As each of the younger boys and girls headed up to the jump, Spence asked each of them their age. Most of the younger ones weren’t even here in 2002. But as they climbed the stairs up the gleaming new jumps, they, too, felt a sense of history — just as World Cup champion Mac Bohonnon did as he broke the ribbon and launched into a massive quint-twisting triple flip.
As the dripping wet Flying Ace All Stars posed for a photo after the show, kids from local clubs flocked to join their heroes. Right in the middle was Spence Eccles, holding a pair of aerials skis above his head and smiling ear-to-ear.

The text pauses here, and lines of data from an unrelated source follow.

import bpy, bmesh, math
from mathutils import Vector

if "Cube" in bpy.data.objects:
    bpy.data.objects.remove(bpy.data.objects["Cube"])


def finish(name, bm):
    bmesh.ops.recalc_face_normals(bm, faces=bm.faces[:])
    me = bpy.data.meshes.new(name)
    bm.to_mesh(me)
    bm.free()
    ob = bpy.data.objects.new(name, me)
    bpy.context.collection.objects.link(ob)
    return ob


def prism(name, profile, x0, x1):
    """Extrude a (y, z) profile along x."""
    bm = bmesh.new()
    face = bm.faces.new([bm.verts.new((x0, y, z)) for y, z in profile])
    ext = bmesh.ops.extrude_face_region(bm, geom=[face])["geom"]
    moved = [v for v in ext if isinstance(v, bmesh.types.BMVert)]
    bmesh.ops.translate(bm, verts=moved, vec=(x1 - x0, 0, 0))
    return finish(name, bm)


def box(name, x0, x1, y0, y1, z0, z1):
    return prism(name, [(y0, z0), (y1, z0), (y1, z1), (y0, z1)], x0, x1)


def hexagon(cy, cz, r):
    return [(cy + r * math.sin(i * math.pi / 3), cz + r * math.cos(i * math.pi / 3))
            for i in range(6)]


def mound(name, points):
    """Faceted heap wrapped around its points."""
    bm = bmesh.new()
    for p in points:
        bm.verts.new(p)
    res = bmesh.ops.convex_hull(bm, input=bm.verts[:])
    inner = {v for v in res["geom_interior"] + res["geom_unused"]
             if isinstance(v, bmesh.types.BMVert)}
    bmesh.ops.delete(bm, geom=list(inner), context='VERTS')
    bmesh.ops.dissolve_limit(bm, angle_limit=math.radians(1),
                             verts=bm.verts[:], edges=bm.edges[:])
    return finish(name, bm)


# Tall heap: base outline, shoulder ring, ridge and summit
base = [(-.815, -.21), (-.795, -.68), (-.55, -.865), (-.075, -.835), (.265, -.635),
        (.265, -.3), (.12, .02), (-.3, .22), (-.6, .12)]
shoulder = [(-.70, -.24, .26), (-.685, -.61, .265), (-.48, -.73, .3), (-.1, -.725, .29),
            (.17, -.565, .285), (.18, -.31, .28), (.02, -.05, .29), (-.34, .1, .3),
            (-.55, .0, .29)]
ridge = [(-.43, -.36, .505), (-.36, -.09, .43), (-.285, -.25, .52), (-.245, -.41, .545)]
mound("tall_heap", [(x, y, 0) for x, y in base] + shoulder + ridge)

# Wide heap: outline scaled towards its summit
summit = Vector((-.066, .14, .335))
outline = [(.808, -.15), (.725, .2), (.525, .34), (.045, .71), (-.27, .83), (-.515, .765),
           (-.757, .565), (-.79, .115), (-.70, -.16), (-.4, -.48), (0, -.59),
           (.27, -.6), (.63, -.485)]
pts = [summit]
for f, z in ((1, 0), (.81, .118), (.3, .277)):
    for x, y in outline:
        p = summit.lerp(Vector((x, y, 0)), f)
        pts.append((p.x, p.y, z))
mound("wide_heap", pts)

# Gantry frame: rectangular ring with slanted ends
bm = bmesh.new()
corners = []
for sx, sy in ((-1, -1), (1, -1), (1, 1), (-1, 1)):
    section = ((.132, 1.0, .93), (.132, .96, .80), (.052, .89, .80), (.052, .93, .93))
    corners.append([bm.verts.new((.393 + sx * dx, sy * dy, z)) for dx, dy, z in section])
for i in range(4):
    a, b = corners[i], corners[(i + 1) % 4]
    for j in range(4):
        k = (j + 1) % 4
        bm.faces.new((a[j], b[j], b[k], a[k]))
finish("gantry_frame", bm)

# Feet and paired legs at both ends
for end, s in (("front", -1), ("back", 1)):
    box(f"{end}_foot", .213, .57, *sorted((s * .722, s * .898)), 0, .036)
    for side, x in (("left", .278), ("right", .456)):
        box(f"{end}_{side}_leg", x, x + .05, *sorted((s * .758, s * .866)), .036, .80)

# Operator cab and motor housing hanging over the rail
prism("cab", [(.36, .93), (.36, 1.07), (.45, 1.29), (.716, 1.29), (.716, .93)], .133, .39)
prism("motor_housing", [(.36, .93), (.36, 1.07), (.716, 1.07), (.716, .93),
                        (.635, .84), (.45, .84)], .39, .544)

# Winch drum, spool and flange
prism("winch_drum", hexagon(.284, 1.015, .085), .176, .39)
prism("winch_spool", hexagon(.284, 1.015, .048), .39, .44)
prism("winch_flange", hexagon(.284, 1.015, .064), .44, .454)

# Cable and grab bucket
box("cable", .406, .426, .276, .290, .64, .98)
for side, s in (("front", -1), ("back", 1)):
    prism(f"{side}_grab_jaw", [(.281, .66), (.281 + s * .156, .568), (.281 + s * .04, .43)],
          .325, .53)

The image on the deck Saturday night was quintessential Park City. We all took home a bit more pride in knowing that we had all come together to make this opportunity possible for the next generation of kids with Olympic dreams in their eyes.